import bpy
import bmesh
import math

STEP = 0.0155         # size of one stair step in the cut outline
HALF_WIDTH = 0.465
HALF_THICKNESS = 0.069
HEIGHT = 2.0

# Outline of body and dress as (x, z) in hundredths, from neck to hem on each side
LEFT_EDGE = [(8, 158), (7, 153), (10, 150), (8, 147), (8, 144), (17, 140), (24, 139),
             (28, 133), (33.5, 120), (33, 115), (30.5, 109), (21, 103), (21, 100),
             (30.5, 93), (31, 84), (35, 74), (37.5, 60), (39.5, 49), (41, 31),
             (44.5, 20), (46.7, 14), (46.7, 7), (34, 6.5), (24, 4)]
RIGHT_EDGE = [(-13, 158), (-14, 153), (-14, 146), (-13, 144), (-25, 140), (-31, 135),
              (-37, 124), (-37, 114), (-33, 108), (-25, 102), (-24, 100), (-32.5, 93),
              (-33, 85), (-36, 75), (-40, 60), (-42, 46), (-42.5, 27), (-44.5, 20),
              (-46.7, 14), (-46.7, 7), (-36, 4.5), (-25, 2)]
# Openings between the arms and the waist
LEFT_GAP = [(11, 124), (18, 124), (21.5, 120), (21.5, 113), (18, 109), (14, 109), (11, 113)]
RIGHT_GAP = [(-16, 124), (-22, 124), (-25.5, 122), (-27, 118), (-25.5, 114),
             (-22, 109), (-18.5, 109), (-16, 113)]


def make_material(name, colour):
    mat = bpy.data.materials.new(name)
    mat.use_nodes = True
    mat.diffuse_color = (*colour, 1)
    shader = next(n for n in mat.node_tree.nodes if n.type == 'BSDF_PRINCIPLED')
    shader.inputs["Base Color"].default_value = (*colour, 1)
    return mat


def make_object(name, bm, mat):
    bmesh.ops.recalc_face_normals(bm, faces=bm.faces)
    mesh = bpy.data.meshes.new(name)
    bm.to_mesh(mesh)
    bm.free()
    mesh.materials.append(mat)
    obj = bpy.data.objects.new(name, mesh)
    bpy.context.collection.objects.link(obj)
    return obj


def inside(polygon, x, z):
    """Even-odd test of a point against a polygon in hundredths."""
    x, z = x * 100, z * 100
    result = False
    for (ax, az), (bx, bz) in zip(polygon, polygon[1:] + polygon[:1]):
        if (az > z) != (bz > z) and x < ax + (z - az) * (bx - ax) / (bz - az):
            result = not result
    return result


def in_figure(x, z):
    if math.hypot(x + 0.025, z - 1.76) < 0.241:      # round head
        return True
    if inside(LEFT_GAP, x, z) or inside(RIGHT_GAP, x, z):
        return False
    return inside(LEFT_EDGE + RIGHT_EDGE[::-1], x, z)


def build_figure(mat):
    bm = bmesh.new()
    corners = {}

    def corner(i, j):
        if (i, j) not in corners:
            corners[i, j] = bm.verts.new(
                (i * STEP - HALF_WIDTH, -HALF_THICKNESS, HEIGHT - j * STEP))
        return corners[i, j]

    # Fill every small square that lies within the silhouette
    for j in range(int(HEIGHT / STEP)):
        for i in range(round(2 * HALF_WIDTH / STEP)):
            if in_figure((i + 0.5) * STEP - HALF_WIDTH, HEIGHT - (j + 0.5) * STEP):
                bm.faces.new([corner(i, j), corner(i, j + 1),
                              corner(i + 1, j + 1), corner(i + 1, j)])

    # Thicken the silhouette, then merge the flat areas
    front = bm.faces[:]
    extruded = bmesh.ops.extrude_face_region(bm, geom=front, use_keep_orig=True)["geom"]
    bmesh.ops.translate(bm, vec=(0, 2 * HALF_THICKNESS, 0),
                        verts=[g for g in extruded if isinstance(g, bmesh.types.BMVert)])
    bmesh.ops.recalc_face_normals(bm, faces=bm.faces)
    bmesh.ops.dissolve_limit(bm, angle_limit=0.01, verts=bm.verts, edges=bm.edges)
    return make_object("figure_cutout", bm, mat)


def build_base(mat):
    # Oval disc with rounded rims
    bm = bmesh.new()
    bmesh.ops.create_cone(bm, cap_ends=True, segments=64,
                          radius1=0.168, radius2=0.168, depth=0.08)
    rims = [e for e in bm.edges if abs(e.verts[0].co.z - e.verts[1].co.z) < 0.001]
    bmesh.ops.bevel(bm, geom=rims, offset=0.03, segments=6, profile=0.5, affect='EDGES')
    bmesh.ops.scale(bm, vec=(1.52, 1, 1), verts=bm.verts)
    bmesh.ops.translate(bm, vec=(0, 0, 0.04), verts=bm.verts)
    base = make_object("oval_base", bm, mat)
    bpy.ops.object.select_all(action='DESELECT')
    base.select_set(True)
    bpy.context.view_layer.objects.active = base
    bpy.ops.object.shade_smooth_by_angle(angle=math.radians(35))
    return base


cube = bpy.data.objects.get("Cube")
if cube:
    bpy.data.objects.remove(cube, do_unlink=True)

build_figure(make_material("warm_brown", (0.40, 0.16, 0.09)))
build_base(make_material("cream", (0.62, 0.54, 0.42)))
______
WHAT NEEDS TO BE DONE: Each entry above should be written again exactly.

ANSWER SECTION:
import bpy
import bmesh
import math

STEP = 0.0155         # size of one stair step in the cut outline
HALF_WIDTH = 0.465
HALF_THICKNESS = 0.069
HEIGHT = 2.0

# Outline of body and dress as (x, z) in hundredths, from neck to hem on each side
LEFT_EDGE = [(8, 158), (7, 153), (10, 150), (8, 147), (8, 144), (17, 140), (24, 139),
             (28, 133), (33.5, 120), (33, 115), (30.5, 109), (21, 103), (21, 100),
             (30.5, 93), (31, 84), (35, 74), (37.5, 60), (39.5, 49), (41, 31),
             (44.5, 20), (46.7, 14), (46.7, 7), (34, 6.5), (24, 4)]
RIGHT_EDGE = [(-13, 158), (-14, 153), (-14, 146), (-13, 144), (-25, 140), (-31, 135),
              (-37, 124), (-37, 114), (-33, 108), (-25, 102), (-24, 100), (-32.5, 93),
              (-33, 85), (-36, 75), (-40, 60), (-42, 46), (-42.5, 27), (-44.5, 20),
              (-46.7, 14), (-46.7, 7), (-36, 4.5), (-25, 2)]
# Openings between the arms and the waist
LEFT_GAP = [(11, 124), (18, 124), (21.5, 120), (21.5, 113), (18, 109), (14, 109), (11, 113)]
RIGHT_GAP = [(-16, 124), (-22, 124), (-25.5, 122), (-27, 118), (-25.5, 114),
             (-22, 109), (-18.5, 109), (-16, 113)]


def make_material(name, colour):
    mat = bpy.data.materials.new(name)
    mat.use_nodes = True
    mat.diffuse_color = (*colour, 1)
    shader = next(n for n in mat.node_tree.nodes if n.type == 'BSDF_PRINCIPLED')
    shader.inputs["Base Color"].default_value = (*colour, 1)
    return mat


def make_object(name, bm, mat):
    bmesh.ops.recalc_face_normals(bm, faces=bm.faces)
    mesh = bpy.data.meshes.new(name)
    bm.to_mesh(mesh)
    bm.free()
    mesh.materials.append(mat)
    obj = bpy.data.objects.new(name, mesh)
    bpy.context.collection.objects.link(obj)
    return obj


def inside(polygon, x, z):
    """Even-odd test of a point against a polygon in hundredths."""
    x, z = x * 100, z * 100
    result = False
    for (ax, az), (bx, bz) in zip(polygon, polygon[1:] + polygon[:1]):
        if (az > z) != (bz > z) and x < ax + (z - az) * (bx - ax) / (bz - az):
            result = not result
    return result


def in_figure(x, z):
    if math.hypot(x + 0.025, z - 1.76) < 0.241:      # round head
        return True
    if inside(LEFT_GAP, x, z) or inside(RIGHT_GAP, x, z):
        return False
    return inside(LEFT_EDGE + RIGHT_EDGE[::-1], x, z)


def build_figure(mat):
    bm = bmesh.new()
    corners = {}

    def corner(i, j):
        if (i, j) not in corners:
            corners[i, j] = bm.verts.new(
                (i * STEP - HALF_WIDTH, -HALF_THICKNESS, HEIGHT - j * STEP))
        return corners[i, j]

    # Fill every small square that lies within the silhouette
    for j in range(int(HEIGHT / STEP)):
        for i in range(round(2 * HALF_WIDTH / STEP)):
            if in_figure((i + 0.5) * STEP - HALF_WIDTH, HEIGHT - (j + 0.5) * STEP):
                bm.faces.new([corner(i, j), corner(i, j + 1),
                              corner(i + 1, j + 1), corner(i + 1, j)])

    # Thicken the silhouette, then merge the flat areas
    front = bm.faces[:]
    extruded = bmesh.ops.extrude_face_region(bm, geom=front, use_keep_orig=True)["geom"]
    bmesh.ops.translate(bm, vec=(0, 2 * HALF_THICKNESS, 0),
                        verts=[g for g in extruded if isinstance(g, bmesh.types.BMVert)])
    bmesh.ops.recalc_face_normals(bm, faces=bm.faces)
    bmesh.ops.dissolve_limit(bm, angle_limit=0.01, verts=bm.verts, edges=bm.edges)
    return make_object("figure_cutout", bm, mat)


def build_base(mat):
    # Oval disc with rounded rims
    bm = bmesh.new()
    bmesh.ops.create_cone(bm, cap_ends=True, segments=64,
                          radius1=0.168, radius2=0.168, depth=0.08)
    rims = [e for e in bm.edges if abs(e.verts[0].co.z - e.verts[1].co.z) < 0.001]
    bmesh.ops.bevel(bm, geom=rims, offset=0.03, segments=6, profile=0.5, affect='EDGES')
    bmesh.ops.scale(bm, vec=(1.52, 1, 1), verts=bm.verts)
    bmesh.ops.translate(bm, vec=(0, 0, 0.04), verts=bm.verts)
    base = make_object("oval_base", bm, mat)
    bpy.ops.object.select_all(action='DESELECT')
    base.select_set(True)
    bpy.context.view_layer.objects.active = base
    bpy.ops.object.shade_smooth_by_angle(angle=math.radians(35))
    return base


cube = bpy.data.objects.get("Cube")
if cube:
    bpy.data.objects.remove(cube, do_unlink=True)

build_figure(make_material("warm_brown", (0.40, 0.16, 0.09)))
build_base(make_material("cream", (0.62, 0.54, 0.42)))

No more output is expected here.